## Work item
In the records below, reproduce exactly the lines from the one containing "model.add(stringer);" through the one containing "on the ground", both included, and omit the pictures.

## Source records
◇ ◇ ◇ ◇ ◇

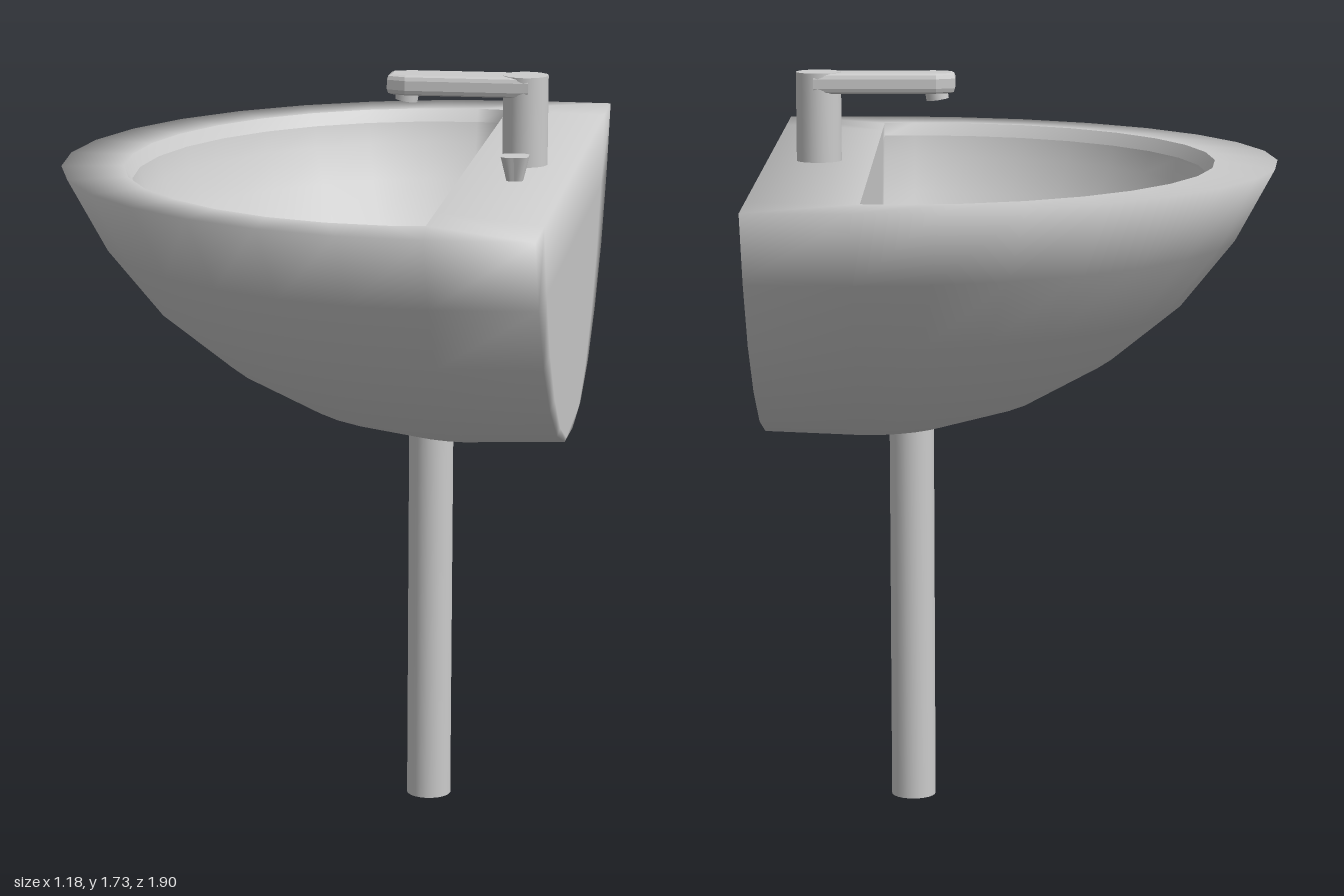
import * as THREE from 'three';
import { mergeVertices } from 'three/addons/utils/BufferGeometryUtils.js';

const grey = new THREE.MeshStandardMaterial({ color: 0xcccccc, side: THREE.DoubleSide });
const ARC = 16, FLAT = 10, MID_Z = -0.045, TOP = 1.52;

// Closed D-shaped loop: half ellipse towards -x, straight edge at backX.
function dLoop({ cx, rx, rz, backX, cornerZ }, y, backY = y) {
  const points = [];
  for (let i = 0; i <= ARC; i++) {
    const a = Math.PI * (0.5 + i / ARC);
    points.push([cx + rx * Math.cos(a), y, MID_Z + rz * Math.sin(a)]);
  }
  for (let i = 0; i <= FLAT; i++) {
    points.push([backX, backY, MID_Z + cornerZ * (2 * i / FLAT - 1)]);
  }
  return points;
}

// Smooth skin across a series of loops with equal point counts.
function loft(loops) {
  const n = loops[0].length, index = [];
  for (let i = 0; i < loops.length - 1; i++) {
    for (let j = 0; j < n; j++) {
      const a = i * n + j, c = i * n + (j + 1) % n;
      index.push(a, a + n, c, c, a + n, c + n);
    }
  }
  const geometry = new THREE.BufferGeometry();
  geometry.setAttribute('position', new THREE.Float32BufferAttribute(loops.flat(2), 3));
  geometry.setIndex(index);
  const merged = mergeVertices(geometry, 1e-4);
  merged.computeVertexNormals();
  return merged;
}

export function createModel() {
  const group = new THREE.Group();
  const add = (name, geometry, x = 0, y = 0, z = 0) => {
    const mesh = new THREE.Mesh(geometry, grey);
    mesh.name = name;
    mesh.position.set(x, y, z);
    group.add(mesh);
    return mesh;
  };

  const outerLoop = (r, y) => dLoop(
    { cx: 0.36, rx: r, rz: r, backX: 0.59, cornerZ: r * 0.99 }, y, TOP - (TOP - y) * 0.984);
  const innerLoop = (s, y) => dLoop(
    { cx: 0.27, rx: 0.715 * s, rz: 0.8 * s, backX: 0.345, cornerZ: 0.79 * s }, y);

  // Outer shell with flat wall side and top rim
  const profile = [[0, 0.895], [0.2, 0.91], [0.395, 0.97], [0.575, 1.07],
    [0.735, 1.2], [0.86, 1.355], [0.95, TOP]];
  add('basinShell', loft([...profile.map(([r, y]) => outerLoop(r, y)), innerLoop(1, TOP)]));

  // Small lip around the opening, then the hollow of the bowl
  add('basinLip', loft([innerLoop(1, TOP), innerLoop(0.975, 1.49)]));
  const bowl = [];
  for (let i = 0; i <= 8; i++) {
    const s = Math.cos(i / 8 * Math.PI / 2);
    bowl.push(innerLoop(0.975 * s, 1.49 - 0.54 * Math.pow(1 - s * s, 0.72)));
  }
  add('basinBowl', loft(bowl));

  // Hollow waste pipe
  const pipe = [[0.042, 0.92], [0.042, 0], [0.042, 0], [0.052, 0], [0.052, 0], [0.052, 0.92]];
  add('wastePipe', new THREE.LatheGeometry(pipe.map(p => new THREE.Vector2(...p)), 24), 0.26, 0, -0.04);

  // Tap: upright body, flat spout with tapered tip, tilted nozzle
  add('tapBody', new THREE.CylinderGeometry(0.052, 0.052, 0.205, 24), 0.47, 1.6225, -0.05);
  const plan = new THREE.Shape();
  plan.moveTo(0.47, -0.042);
  plan.lineTo(0.47, 0.042);
  plan.lineTo(0.2, 0.042);
  plan.lineTo(0.165, 0.027);
  plan.lineTo(0.165, -0.027);
  plan.lineTo(0.2, -0.042);
  const spout = new THREE.ExtrudeGeometry(plan, {
    depth: 0.022, bevelEnabled: true, bevelThickness: 0.012, bevelSize: 0.01, bevelSegments: 2 });
  spout.rotateX(-Math.PI / 2);
  add('tapSpout', spout, 0, 1.69, -0.05);
  const nozzle = add('tapNozzle', new THREE.CylinderGeometry(0.026, 0.026, 0.03, 16), 0.198, 1.676, -0.05);
  nozzle.rotation.z = -0.15;

  // Flared knob with four lobes
  const knob = new THREE.CylinderGeometry(0.034, 0.02, 0.055, 32);
  const p = knob.attributes.position;
  for (let i = 0; i < p.count; i++) {
    const k = 1 - 0.1 * Math.cos(4 * Math.atan2(p.getZ(i), p.getX(i)));
    p.setX(i, p.getX(i) * k);
    p.setZ(i, p.getZ(i) * k);
  }
  knob.computeVertexNormals();
  add('knob', knob, 0.47, 1.5475, 0.165);

  return group;
}
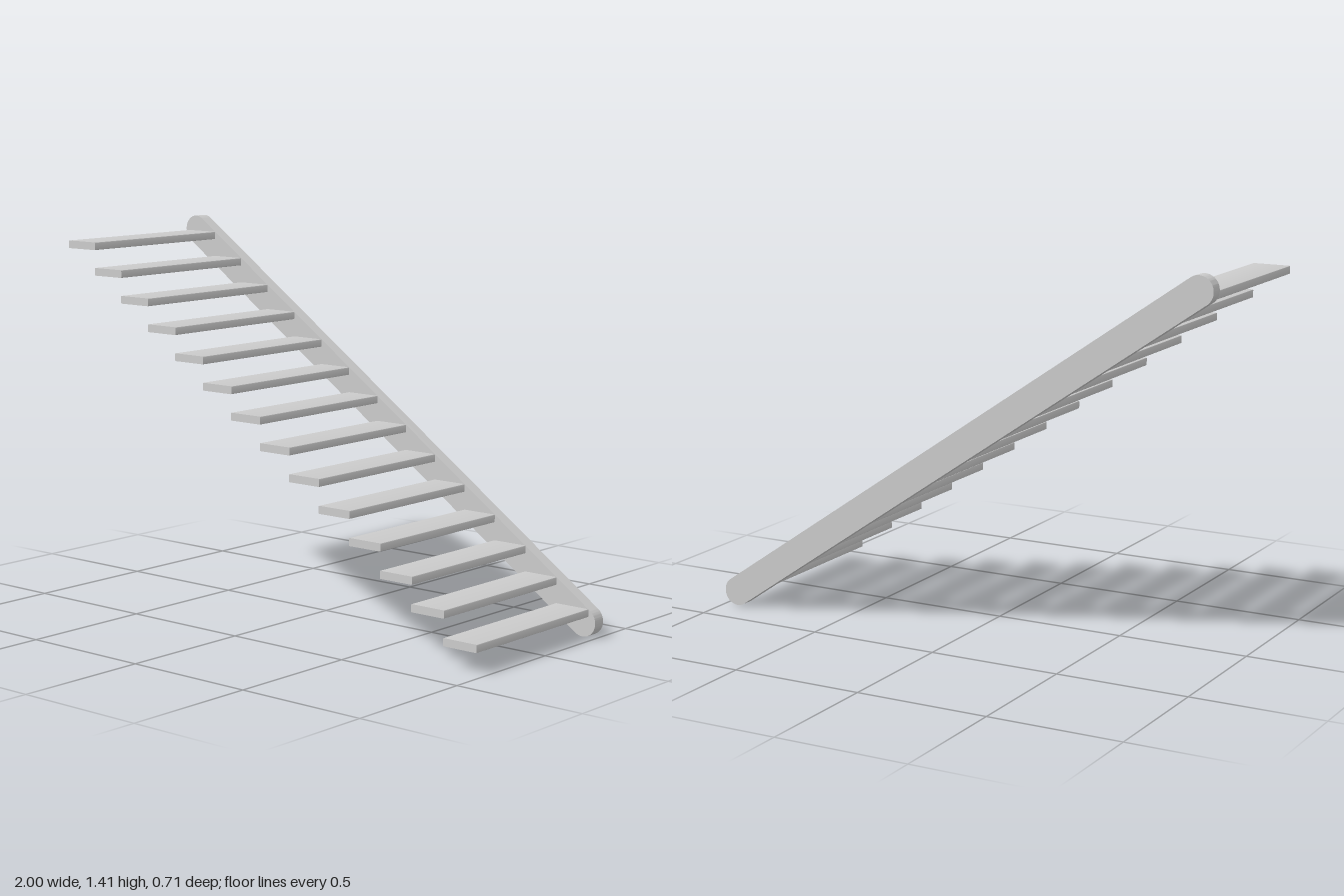
import * as THREE from 'three';
import { toCreasedNormals } from 'three/addons/utils/BufferGeometryUtils.js';

const material = new THREE.MeshStandardMaterial({ color: 0xcccccc });

// Extrude a shape from z0 to z1, keeping hard edges sharp.
function extrude(shape, z0, z1, curveSegments) {
  const geometry = new THREE.ExtrudeGeometry(shape, { depth: z1 - z0, bevelEnabled: false, curveSegments });
  geometry.translate(0, 0, z0);
  return toCreasedNormals(geometry, 0.6);
}

// Bar with semicircular ends, centred on the origin.
function capsuleShape(length, radius) {
  const h = length / 2;
  const shape = new THREE.Shape();
  shape.absarc(h, 0, radius, -Math.PI / 2, Math.PI / 2, false);
  shape.absarc(-h, 0, radius, Math.PI / 2, Math.PI * 1.5, false);
  return shape;
}

// Tread cross-section with slightly eased corners.
function treadShape(width, height, r) {
  const w = width / 2 - r, h = height / 2 - r;
  const shape = new THREE.Shape();
  shape.absarc(w, -h, r, -Math.PI / 2, 0, false);
  shape.absarc(w, h, r, 0, Math.PI / 2, false);
  shape.absarc(-w, h, r, Math.PI / 2, Math.PI, false);
  shape.absarc(-w, -h, r, Math.PI, Math.PI * 1.5, false);
  return shape;
}

export function createModel() {
  const model = new THREE.Group();
  model.name = 'staircase';
  const back = -0.354, wallFace = -0.304, front = 0.354;

  // Sloping stringer
  const radius = 0.054;
  const top = new THREE.Vector2(-0.946, 1.357);
  const bottom = new THREE.Vector2(0.946, radius);
  const run = bottom.clone().sub(top);
  const stringer = new THREE.Mesh(extrude(capsuleShape(run.length(), radius), back, wallFace, 24), material);
  stringer.name = 'stringer';
  stringer.position.set((top.x + bottom.x) / 2, (top.y + bottom.y) / 2, 0);
  stringer.rotation.z = run.angle();
  model.add(stringer);

  // Cantilevered treads
  const count = 14;
  const treadGeometry = extrude(treadShape(0.142, 0.029, 0.003), wallFace, front, 4);
  for (let i = 0; i < count; i++) {
    const t = i / (count - 1);
    const tread = new THREE.Mesh(treadGeometry, material);
    tread.name = `tread${i + 1}`;
    tread.position.set(THREE.MathUtils.lerp(0.899, -0.914, t), THREE.MathUtils.lerp(0.0895, 1.337, t), 0);
    model.add(tread);
  }
  return model;
}
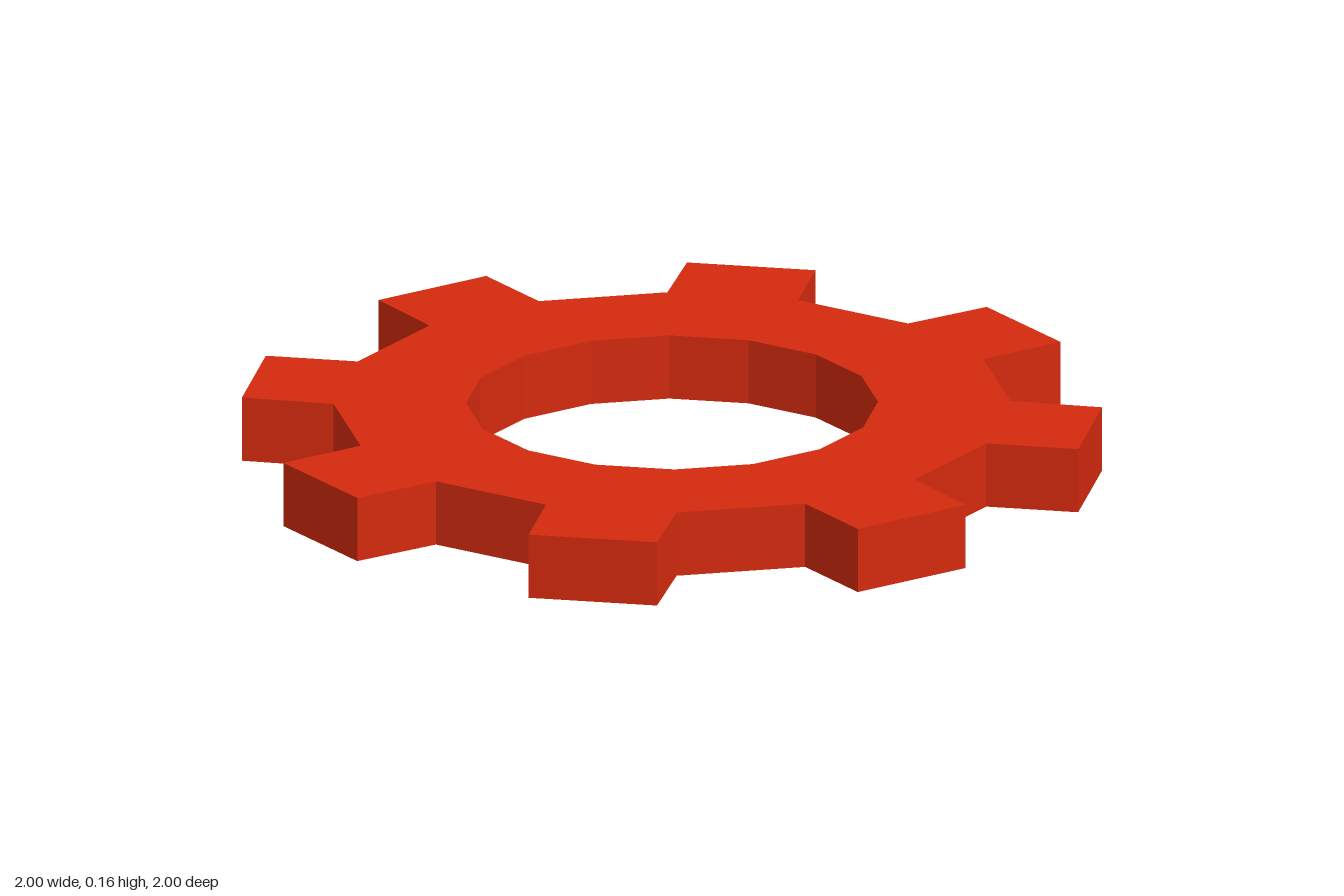
import * as THREE from 'three';

const TEETH = 8, HOLE_SIDES = 16, HOLE_RADIUS = 0.484, THICKNESS = 0.157;

// One tooth pointing along +x, counter-clockwise: root, tip, tip, root
const TOOTH = [[0.78, -0.156], [1, -0.157], [1, 0.15], [0.78, 0.156]];

export function createModel() {
  const group = new THREE.Group();
  group.name = 'gear';

  // Outline: the tooth repeated around the centre
  const outline = [];
  for (let i = 0; i < TEETH; i++) {
    const angle = (i / TEETH) * Math.PI * 2;
    for (const [x, y] of TOOTH) {
      outline.push(new THREE.Vector2(x, y).rotateAround(new THREE.Vector2(), angle));
    }
  }
  const shape = new THREE.Shape(outline);

  // Faceted central hole, flat sides facing the axes
  const hole = [];
  for (let i = 0; i < HOLE_SIDES; i++) {
    const a = -((i + 0.5) / HOLE_SIDES) * Math.PI * 2;
    hole.push(new THREE.Vector2(Math.cos(a), Math.sin(a)).multiplyScalar(HOLE_RADIUS));
  }
  shape.holes.push(new THREE.Path(hole));

  // Lay the extrusion flat on the ground
  const geometry = new THREE.ExtrudeGeometry(shape, { depth: THICKNESS, bevelEnabled: false });
  geometry.rotateX(-Math.PI / 2);

  const gear = new THREE.Mesh(
    geometry,
    new THREE.MeshStandardMaterial({ color: 0xd42a0e, flatShading: true })
  );
  gear.name = 'toothedRing';
  group.add(gear);
  return group;
}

◇ ◇ ◇ ◇ ◇

## Solution
  model.add(stringer);

  // Cantilevered treads
  const count = 14;
  const treadGeometry = extrude(treadShape(0.142, 0.029, 0.003), wallFace, front, 4);
  for (let i = 0; i < count; i++) {
    const t = i / (count - 1);
    const tread = new THREE.Mesh(treadGeometry, material);
    tread.name = `tread${i + 1}`;
    tread.position.set(THREE.MathUtils.lerp(0.899, -0.914, t), THREE.MathUtils.lerp(0.0895, 1.337, t), 0);
    model.add(tread);
  }
  return model;
}
import * as THREE from 'three';

const TEETH = 8, HOLE_SIDES = 16, HOLE_RADIUS = 0.484, THICKNESS = 0.157;

// One tooth pointing along +x, counter-clockwise: root, tip, tip, root
const TOOTH = [[0.78, -0.156], [1, -0.157], [1, 0.15], [0.78, 0.156]];

export function createModel() {
  const group = new THREE.Group();
  group.name = 'gear';

  // Outline: the tooth repeated around the centre
  const outline = [];
  for (let i = 0; i < TEETH; i++) {
    const angle = (i / TEETH) * Math.PI * 2;
    for (const [x, y] of TOOTH) {
      outline.push(new THREE.Vector2(x, y).rotateAround(new THREE.Vector2(), angle));
    }
  }
  const shape = new THREE.Shape(outline);

  // Faceted central hole, flat sides facing the axes
  const hole = [];
  for (let i = 0; i < HOLE_SIDES; i++) {
    const a = -((i + 0.5) / HOLE_SIDES) * Math.PI * 2;
    hole.push(new THREE.Vector2(Math.cos(a), Math.sin(a)).multiplyScalar(HOLE_RADIUS));
  }
  shape.holes.push(new THREE.Path(hole));

  // Lay the extrusion flat on the ground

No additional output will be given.